1 Timothy 2

A second example that illustrates how the Dutch professors were thinking comes from their treatment of 1 Timothy 2:12,13.  These verses record Paul’s instruction: “I do not permit a woman to teach or to exercise authority over a man; rather, she is to remain quiet.  For Adam was formed first, then Eve….”  This passage featured on the Conference program because a report has recently surfaced within the Dutch sister churches arguing that it’s Biblical to ordain sisters of the congregation to the offices of minister, elder and deacon.  1 Timothy 2 would seem to say the opposite.  So: how do you read 1 Timothy 2:12 to justify the conclusion that women may be ordained to the offices of the church?
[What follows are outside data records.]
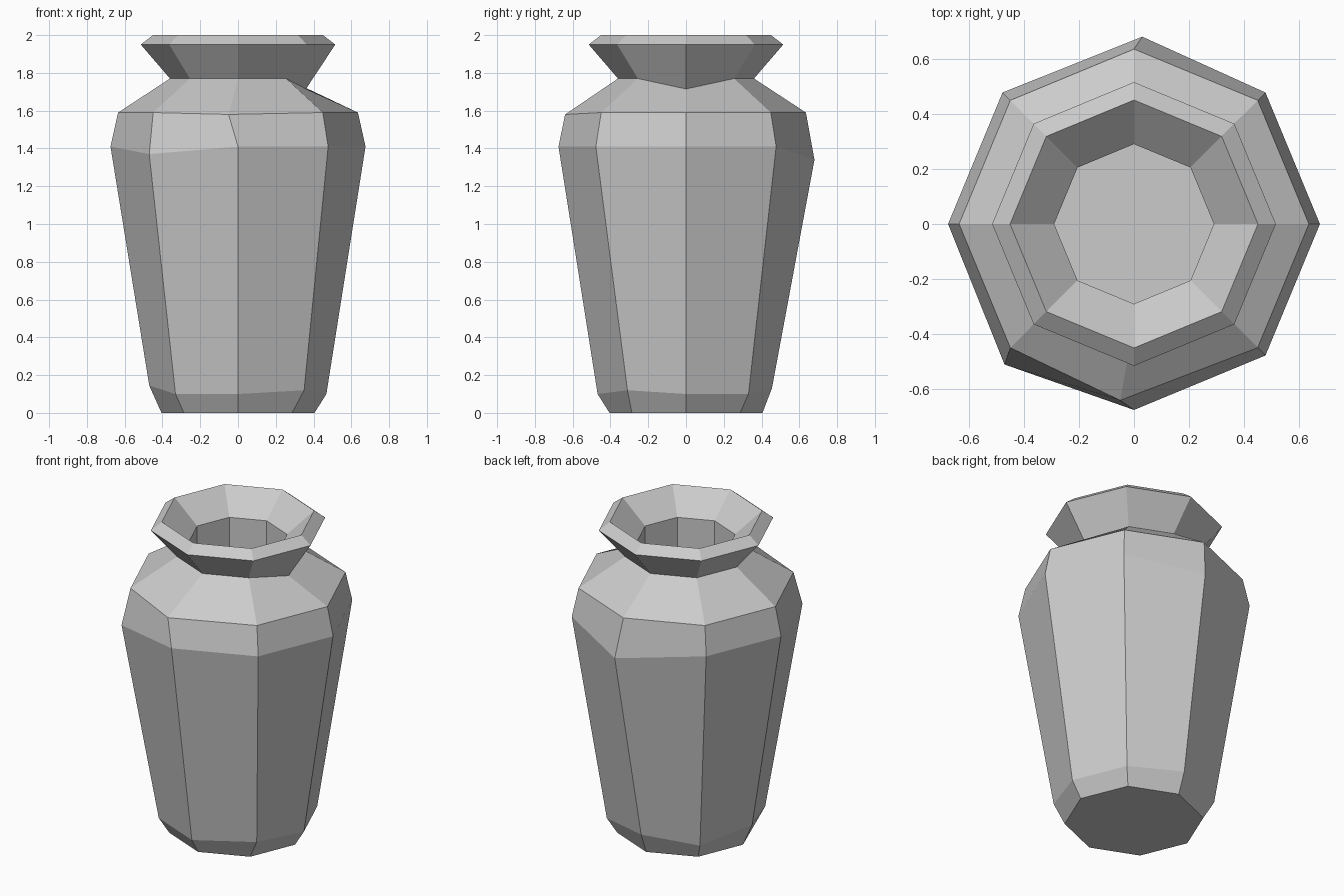
import bpy, bmesh
from math import cos, sin, pi

if "Cube" in bpy.data.objects:
    bpy.data.objects.remove(bpy.data.objects["Cube"])

SIDES = 8
# (radius, height) from the base, up the outside, over the lip and down the inside
PROFILE = [(0.405, 0.0), (0.468, 0.10), (0.675, 1.41), (0.635, 1.59),
           (0.36, 1.77), (0.515, 1.95), (0.45, 2.0), (0.29, 1.86), (0.29, 1.2)]

# Hand-hewn irregularities: (ring, side) -> position; side 0 is +x, 2 is back, 6 is front
DENTS = {
    (1, 4): (-0.47, 0.0, 0.145),
    (1, 7): (0.35, -0.31, 0.12),
    (1, 2): (0.0, 0.455, 0.13),
    (2, 5): (-0.47, -0.51, 1.37),
    (2, 2): (0.03, 0.68, 1.34),
    (3, 6): (-0.05, -0.64, 1.58),
    (4, 0): (0.36, 0.0, 1.715),
}

# Eight-sided vase body
bm = bmesh.new()
rings = []
for i, (r, z) in enumerate(PROFILE):
    ring = []
    for k in range(SIDES):
        a = 2 * pi * k / SIDES
        ring.append(bm.verts.new(DENTS.get((i, k), (r * cos(a), r * sin(a), z))))
    rings.append(ring)

for low, high in zip(rings, rings[1:]):
    for k in range(SIDES):
        n = (k + 1) % SIDES
        bm.faces.new((low[k], low[n], high[n], high[k]))

# Underside and inner floor
bm.faces.new(rings[0][::-1])
bm.faces.new(rings[-1])
bmesh.ops.recalc_face_normals(bm, faces=bm.faces)

mesh = bpy.data.meshes.new("vase")
bm.to_mesh(mesh)
bm.free()
vase = bpy.data.objects.new("vase", mesh)
bpy.context.collection.objects.link(vase)
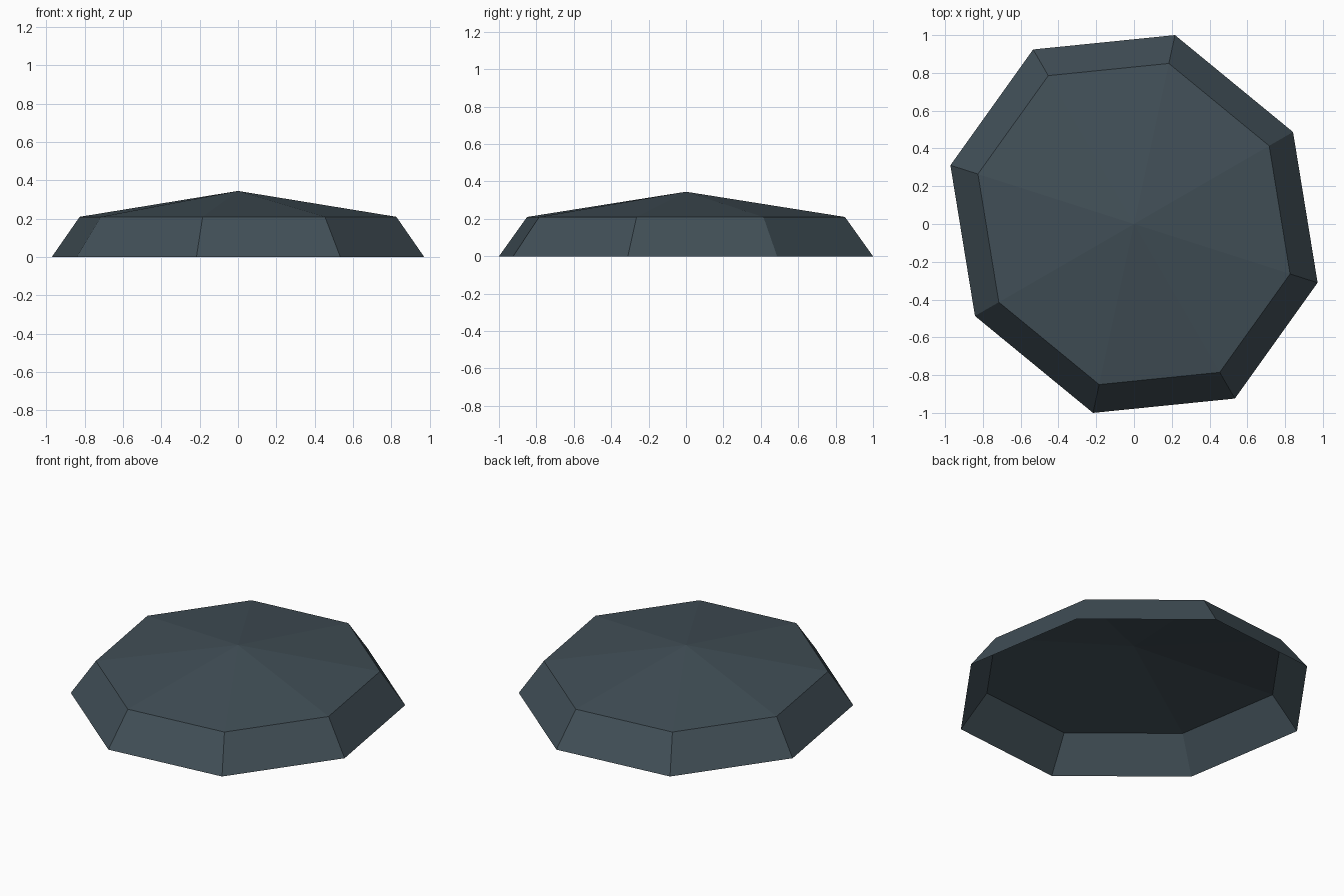
import bpy
import bmesh

if "Cube" in bpy.data.objects:
    bpy.data.objects.remove(bpy.data.objects["Cube"])

# Half of the slightly uneven octagonal rim; the other half is its point mirror
half = [(0.217, 1.0), (-0.534, 0.924), (-0.972, 0.311), (-0.842, -0.487)]
rim = half + [(-x, -y) for x, y in half]
INSET, WALL_H, PEAK_H = 0.85, 0.21, 0.345

bm = bmesh.new()
lower = [bm.verts.new((x, y, 0)) for x, y in rim]
upper = [bm.verts.new((x * INSET, y * INSET, WALL_H)) for x, y in rim]
peak = bm.verts.new((0, 0, PEAK_H))

# Sloped walls and shallow roof, open underneath
n = len(rim)
for i in range(n):
    j = (i + 1) % n
    bm.faces.new((lower[i], lower[j], upper[j], upper[i]))
    bm.faces.new((upper[i], upper[j], peak))

mesh = bpy.data.meshes.new("octagonal_cap")
bm.to_mesh(mesh)
bm.free()

# Slate colour
mat = bpy.data.materials.new("dark slate")
mat.diffuse_color = (0.053, 0.078, 0.095, 1)
mat.use_nodes = True
mat.node_tree.nodes["Principled BSDF"].inputs["Base Color"].default_value = mat.diffuse_color
mesh.materials.append(mat)
cap = bpy.data.objects.new("octagonal_cap", mesh)
bpy.context.collection.objects.link(cap)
The Dutch brethren answered the question like this: when Paul wrote the prohibition of 1 Timothy 2, the culture Timothy lived in did not tolerate women in positions of leadership.  If Paul in that situation had permitted women to teach in church or to have authority over men, he would have placed an unnecessary obstacle on the path of unbelievers to come to faith.  Our western culture today, however, gives women a very inclusive role in public leadership.  If we today, then, ban them from the offices of the church, we would place an obstacle in the path of modern people on their journey to faith in Jesus Christ.  Had Paul written his letter to the church in Hamilton today, he would have written vs 12 to say that women would be permitted to teach and to have authority over men.

That conviction, of course, raises the question of what you do with the “for” with which vs 13 begins.  Doesn’t the word ‘for’ mean that Paul is forming his instruction about the woman’s silence on how God created people in the beginning – Adam first, then Eve?  Well, we were told, with vs 13 Paul is indeed referring back to Genesis 1 & 2, but we need to be very careful in how we work with that because we’re reading our own understandings of Genesis 1 & 2 into Paul’s instruction in 1 Timothy 2, and we may be incorrect in how we understand those chapters from Genesis.  So vs 13 doesn’t help us understand vs 12….

To be continued…